NAB team returns after UAE refusal to hand over accused
ISLAMABAD: A National Accountability Bureau team which had gone to Abu Dhabi to get custody of Tauqeer Sadiq, former chief of the Oil and Gas Regulatory Authority, returned home empty-handed after the United Arab Emirates government refused to hand over the man accused of being involved in a Rs82 billion scam.
“We have been asked to go for extradition process despite the fact that Pakistan and Abu Dhabi have no such treaty,” a senior NAB official told Dawn on Wednesday.
The official said that National Accountability Bureau investigators had returned and only an official of the Federal Investigation Agency, who deals with Interpol, stayed back in Abu Dhabi to pursue the case.

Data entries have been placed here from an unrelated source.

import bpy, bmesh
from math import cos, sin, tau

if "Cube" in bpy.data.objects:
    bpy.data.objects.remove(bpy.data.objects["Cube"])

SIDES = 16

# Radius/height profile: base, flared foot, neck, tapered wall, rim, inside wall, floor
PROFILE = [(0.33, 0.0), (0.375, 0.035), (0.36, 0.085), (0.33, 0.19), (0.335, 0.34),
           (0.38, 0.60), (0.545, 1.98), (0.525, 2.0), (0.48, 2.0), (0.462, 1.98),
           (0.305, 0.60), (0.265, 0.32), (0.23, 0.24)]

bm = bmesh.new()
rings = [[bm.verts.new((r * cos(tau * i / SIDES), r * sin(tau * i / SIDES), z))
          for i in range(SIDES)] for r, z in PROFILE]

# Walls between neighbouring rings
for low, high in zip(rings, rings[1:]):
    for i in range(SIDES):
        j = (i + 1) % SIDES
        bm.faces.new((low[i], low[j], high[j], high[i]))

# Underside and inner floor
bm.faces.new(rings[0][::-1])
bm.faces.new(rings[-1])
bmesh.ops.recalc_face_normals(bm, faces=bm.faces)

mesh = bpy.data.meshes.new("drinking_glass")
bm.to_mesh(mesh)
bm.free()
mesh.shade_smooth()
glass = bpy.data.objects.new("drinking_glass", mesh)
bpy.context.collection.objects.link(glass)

Tauqeer Sadiq was arrested by Abu Dhabi police on Jan 28 on Interpol’s intervention.
On Nov 25 last year, the Supreme Court had declared the appointment of Tauqir Sadiq as Ogra chairman illegal and ordered NAB to investigate cases of corruption against him and submit its findings within 45 days.
When contacted, NAB spokesman Zafar Iqbal claimed that the UAE government had not refused to hand over Sadiq but asked for completion of legal formalities.
“The NAB team was in the UAE not to take custody of the accused but to complete legal formalities required to issue arrest warrants by UAE courts and the same was done amicably,” he said.
When it was pointed out that there was no extradition treaty between Pakistan and the UAE, he said that the National Accountability Bureau was trying to get the fugitive deported from the UAE. This, he added, could be done through Interpol “as was done in the BoP case where Shaikh Afzal and his son were deported from Malaysia although we did not have any extradition treaty with that country”.
Being one of the stakeholders, he said, the Federal Investigation Agency (FIA) was looking after matters relating to Interpol and was pleading for his extradition.
The spokesman said that NAB was of the opinion that deportation would be a suitable option because the accused had lost his legal right to stay in the UAE and his passport had been cancelled.
He added that NAB was in the process of providing required documents to law-enforcement agencies in the UAE as well as to Interpol.
The Supreme Court, which is trying the Ogra case, has asked the authorities concerned to explain how Tauqeer Sadiq managed to go abroad when his name had been placed on the Exit Control List and in the presence of close-circuit cameras at airports.